-- Activity --
Copy out each line of the material in which the word "steps" appears.
-- Record extracts follows --
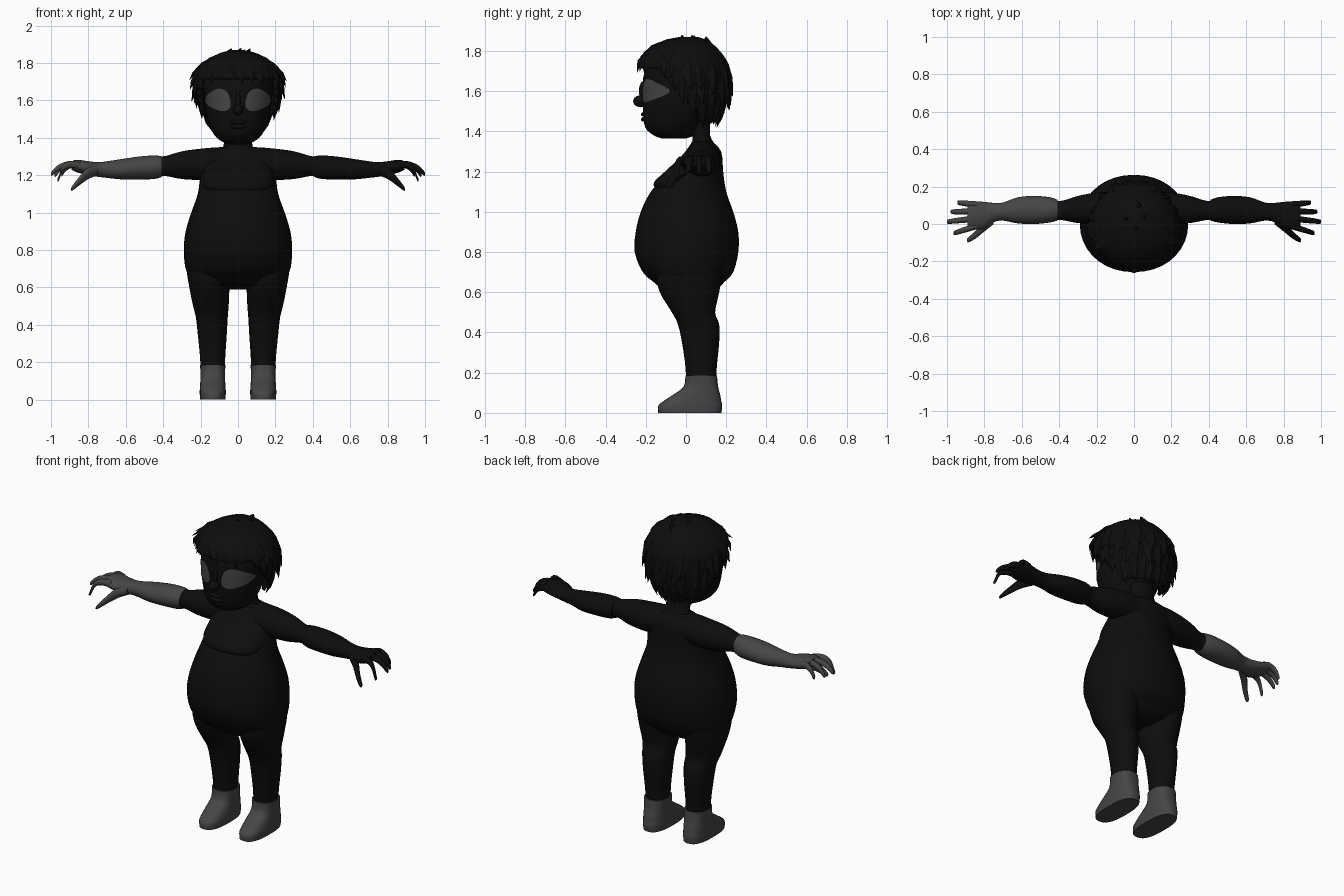
import bpy, bmesh, math, random
from mathutils import Vector
from mathutils.bvhtree import BVHTree

random.seed(4)
if "Cube" in bpy.data.objects:
    bpy.data.objects.remove(bpy.data.objects["Cube"])


def material(name, value):
    m = bpy.data.materials.new(name)
    m.use_nodes = True
    m.diffuse_color = (value, value, value, 1)
    bsdf = m.node_tree.nodes["Principled BSDF"]
    bsdf.inputs["Base Color"].default_value = (value, value, value, 1)
    bsdf.inputs["Roughness"].default_value = 0.8
    return m


BLACK = material("near black", 0.004)
GREY = material("dark grey", 0.06)


def finish(bm, name, mat, angle=50):
    bmesh.ops.recalc_face_normals(bm, faces=bm.faces)
    me = bpy.data.meshes.new(name)
    bm.to_mesh(me)
    bm.free()
    me.materials.append(mat)
    ob = bpy.data.objects.new(name, me)
    bpy.context.collection.objects.link(ob)
    bpy.ops.object.select_all(action='DESELECT')
    ob.select_set(True)
    bpy.context.view_layer.objects.active = ob
    bpy.ops.object.shade_smooth_by_angle(angle=math.radians(angle))
    return ob


def smooth(secs, steps):
    """Catmull-Rom interpolation of section tuples."""
    out = []
    for i in range(len(secs) - 1):
        p0, p1 = secs[max(i - 1, 0)], secs[i]
        p2, p3 = secs[i + 1], secs[min(i + 2, len(secs) - 1)]
        for k in range(steps):
            t = k / steps
            out.append([b + .5 * t * (c - a + t * (2*a - 5*b + 4*c - d + t * (3*(b - c) + d - a)))
                        for a, b, c, d in zip(p0, p1, p2, p3)])
    return out + [list(secs[-1])]


def loft_mesh(secs, axis='z', n=28, power=2.0, steps=3, side=1):
    """Sections are (position, low a, high a, low b, high b) across the axis."""
    bm = bmesh.new()
    rings = []
    for t, a0, a1, b0, b1 in smooth(secs, steps):
        ring = []
        for i in range(n):
            c, s = math.cos(math.tau * i / n), math.sin(math.tau * i / n)
            a = (a0 + a1) / 2 + (a1 - a0) / 2 * math.copysign(abs(c) ** (2 / power), c)
            b = (b0 + b1) / 2 + (b1 - b0) / 2 * math.copysign(abs(s) ** (2 / power), s)
            co = (a, b, t) if axis == 'z' else (t, a, b)
            ring.append(bm.verts.new((co[0] * side, co[1], co[2])))
        rings.append(ring)
    for r, q in zip(rings, rings[1:]):
        for i in range(n):
            bm.faces.new((r[i], r[(i + 1) % n], q[(i + 1) % n], q[i]))
    bm.faces.new(rings[0])
    bm.faces.new(rings[-1])
    return bm


def loft(name, secs, mat=BLACK, **kw):
    return finish(loft_mesh(secs, **kw), name, mat)


def sym(secs):
    """Expand (z, half width, front, back) to full sections."""
    return [(z, -w, w, f, b) for z, w, f, b in secs]


def ball(name, loc, size):
    bm = bmesh.new()
    bmesh.ops.create_uvsphere(bm, u_segments=14, v_segments=10, radius=1)
    for v in bm.verts:
        v.co = Vector(loc) + Vector(a * b for a, b in zip(v.co, size))
    return finish(bm, name, BLACK)


# Round torso, chest overhang and neck
loft("torso", sym([(.59, .1, -.05, .1), (.61, .19, -.11, .15), (.65, .25, -.16, .19),
                   (.7, .28, -.215, .235), (.8, .29, -.255, .26), (.9, .28, -.25, .26),
                   (1.0, .25, -.225, .235), (1.1, .215, -.175, .2), (1.2, .2, -.09, .185),
                   (1.3, .17, 0, .175), (1.35, .09, .03, .13)]), n=36, power=2.1)
loft("chest", sym([(1.1, .15, -.12, .08), (1.12, .175, -.155, .1), (1.15, .19, -.157, .12),
                   (1.2, .19, -.105, .14), (1.28, .17, -.02, .15), (1.34, .12, .025, .14)]),
     n=32, power=2.3)
loft("neck", sym([(1.28, .13, .01, .16), (1.34, .085, .03, .14), (1.38, .075, .03, .12),
                  (1.45, .075, .0, .12)]))

# Head with nose and mouth
head_secs = sym([(1.365, .04, -.12, .0), (1.38, .085, -.16, .04), (1.42, .13, -.203, .07),
                 (1.5, .163, -.213, .11), (1.6, .18, -.215, .15), (1.7, .185, -.205, .17),
                 (1.8, .15, -.14, .14), (1.85, .06, -.05, .06)])
head_bm = loft_mesh(head_secs, n=36, power=2.1)
head_tree = BVHTree.FromBMesh(head_bm)
finish(head_bm, "head", BLACK)
ball("nose", (0, -.225, 1.55), (.028, .038, .03))
ball("nose_bridge", (0, -.212, 1.6), (.014, .022, .05))
for z in (1.485, 1.46):
    ball("lip", (0, -.208, z), (.045, .016, .012))

for s in (1, -1):
    side = "left" if s > 0 else "right"

    # Eye plate wrapped onto the face
    bm = bmesh.new()
    rings = []
    for r in range(6):
        ring = []
        for i in range(24):
            a = math.tau * i / 24
            k = r / 5 + .01
            wobble = 1 + .09 * math.cos(3 * a + .6)
            x = .103 + .067 * k * wobble * math.cos(a)
            z = 1.602 + .058 * k * wobble * math.sin(a) + .1 * (x - .103)
            hit = head_tree.ray_cast(Vector((s * x, -1, z)), Vector((0, 1, 0)))[0]
            y = hit.y if hit else -.08
            ring.append(bm.verts.new((s * x, y - .006, z)))
        rings.append(ring)
    for p, q in zip(rings, rings[1:]):
        for i in range(24):
            bm.faces.new((p[i], p[i - 1], q[i - 1], q[i]))
    bm.faces.new(rings[0])
    eye = finish(bm, side + "_eye", GREY)
    if sum(f.normal.y for f in eye.data.polygons) > 0:
        eye.data.flip_normals()

    # Legs and feet
    loft(side + "_leg", [(.8, .02, .27, -.12, .17), (.7, .03, .275, -.15, .18),
                         (.6, .045, .26, -.13, .165), (.5, .05, .24, -.07, .145),
                         (.44, .055, .225, -.04, .165), (.35, .06, .215, -.02, .165),
                         (.25, .067, .205, -.005, .155), (.18, .07, .2, 0, .15)], side=s)
    loft(side + "_foot", [(.185, .067, .203, -.003, .154), (.13, .07, .2, -.012, .16),
                          (.09, .068, .202, -.065, .17), (.06, .066, .204, -.11, .175),
                          (.035, .065, .205, -.138, .18), (.0, .068, .202, -.138, .176)],
         mat=GREY, side=s, power=2.6)

    # Arms, with a grey covering on the right forearm and hand
    mat = BLACK if s > 0 else GREY
    loft(side + "_upper_arm", [(0, .02, .16, 1.2, 1.352), (.1, .0, .17, 1.18, 1.35),
                               (.2, 0, .168, 1.175, 1.342), (.3, .005, .15, 1.18, 1.328),
                               (.38, .02, .125, 1.195, 1.305), (.42, .022, .125, 1.193, 1.3)],
         axis='x', side=s)
    loft(side + "_forearm", [(.41, .018, .13, 1.19, 1.302), (.45, .008, .143, 1.18, 1.306),
                             (.53, 0, .15, 1.178, 1.3), (.62, .003, .143, 1.178, 1.287),
                             (.7, .018, .115, 1.186, 1.275), (.75, .01, .113, 1.192, 1.27),
                             (.8, -.025, .118, 1.2, 1.275), (.86, -.03, .122, 1.215, 1.283),
                             (.89, -.02, .115, 1.23, 1.275)], mat=mat, axis='x', side=s)
    # Fingers: base y, tip y, tip x, tip z
    for name, y0, y1, x1, z1 in (("little", .103, .115, .945, 1.19), ("ring", .068, .065, .98, 1.19),
                                 ("middle", .03, .012, 1.0, 1.195), ("index", -.01, -.05, .965, 1.165)):
        pts = [(0, 1.25, .021), (.4, 1.258, .019), (.75, 1.24, .017), (.95, z1 + .018, .014),
               (1, z1 + .01, .008)]
        secs = []
        for t, z, r in pts:
            x, y = .84 + (x1 - .84) * t, y0 + (y1 - y0) * t
            secs.append((x, y - r * .85, y + r * .85, z - r, z + r))
        loft(f"{side}_{name}_finger", secs, mat=mat, axis='x', side=s, n=10)
    loft(side + "_thumb", [(.75, .0, .05, 1.2, 1.25), (.8, -.04, .015, 1.18, 1.245),
                           (.85, -.08, -.04, 1.145, 1.19), (.885, -.098, -.07, 1.118, 1.145),
                           (.892, -.092, -.078, 1.12, 1.132)], mat=mat, axis='x', side=s, n=12)

# Hair cap, trimmed along the hairline
hair_secs = sym([(1.42, .12, -.08, .135), (1.5, .18, -.16, .18), (1.6, .215, -.21, .21),
                 (1.7, .23, -.238, .22), (1.76, .215, -.225, .198), (1.82, .16, -.17, .15),
                 (1.855, .09, -.1, .1), (1.87, .03, -.03, .06)])


def hairline(y):
    if y < -.1:
        return 1.71
    return max(1.44, 1.68 - (y + .1) * 1.1) if y < .06 else 1.44


cap = loft_mesh(hair_secs, n=40, steps=5)
bmesh.ops.delete(cap, context='FACES', geom=[
    f for f in cap.faces if f.calc_center_median().z < hairline(f.calc_center_median().y)])
cap_ob = finish(cap, "hair_cap", BLACK)
thick = cap_ob.modifiers.new("thickness", 'SOLIDIFY')
thick.thickness = .02

# Tapered locks flowing over the cap
dense = smooth(hair_secs, 6)


def scalp(az, z):
    _, x0, x1, f, b = min(dense, key=lambda q: abs(q[0] - z))
    return Vector((x1 * math.cos(az), (f + b) / 2 + (b - f) / 2 * math.sin(az), z))


locks = bmesh.new()


def lock(az, top, tip, width, flare, lean):
    rings = []
    for k, w in ((0, .5), (.35, 1), (.7, .75), (1, .04)):
        angle = az + lean * k * k
        out = Vector((math.cos(angle), math.sin(angle), 0))
        across = Vector((-out.y, out.x, 0)) * width * w
        p = scalp(angle, top + (tip - top) * k) + out * (flare * k * k - .004)
        rings.append([locks.verts.new(p + d) for d in
                      (across, out * .014 * w, -across, -out * .014 * w)])
    for r, q in zip(rings, rings[1:]):
        for i in range(4):
            locks.faces.new((r[i], r[i - 1], q[i - 1], q[i]))
    locks.faces.new(rings[0])
    locks.faces.new(rings[-1])


for tier, (count, rise, flare) in enumerate(((26, -.02, .025), (22, .07, .04), (18, .15, .035))):
    for i in range(count):
        az = math.tau * (i + .5 * (tier % 2)) / count
        tip = hairline(.22 * math.sin(az)) + rise + random.uniform(-.02, .025)
        tip = max(1.42, min(tip, 1.77))
        lock(az, min(tip + .15, 1.86), tip, .036, flare * (.4 if math.sin(az) < -.5 else 1),
             random.uniform(-.12, .12))
finish(locks, "hair_locks", BLACK, 35)

# Short tufts on the crown
tufts = bmesh.new()
for x, y in ((-.05, .03), (0, -.02), (.05, .04), (.02, .1)):
    made = bmesh.ops.create_cone(tufts, segments=5, radius1=.035, radius2=.002, depth=.04, cap_ends=True)
    for v in made["verts"]:
        v.co += Vector((x + v.co.z * .8, y, 1.862 - abs(y) * .1))
finish(tufts, "crown_tufts", BLACK, 35)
-- Record extracts concluded --
-- Answer to this problem --
def smooth(secs, steps):
        for k in range(steps):
            t = k / steps
def loft_mesh(secs, axis='z', n=28, power=2.0, steps=3, side=1):
    for t, a0, a1, b0, b1 in smooth(secs, steps):
cap = loft_mesh(hair_secs, n=40, steps=5)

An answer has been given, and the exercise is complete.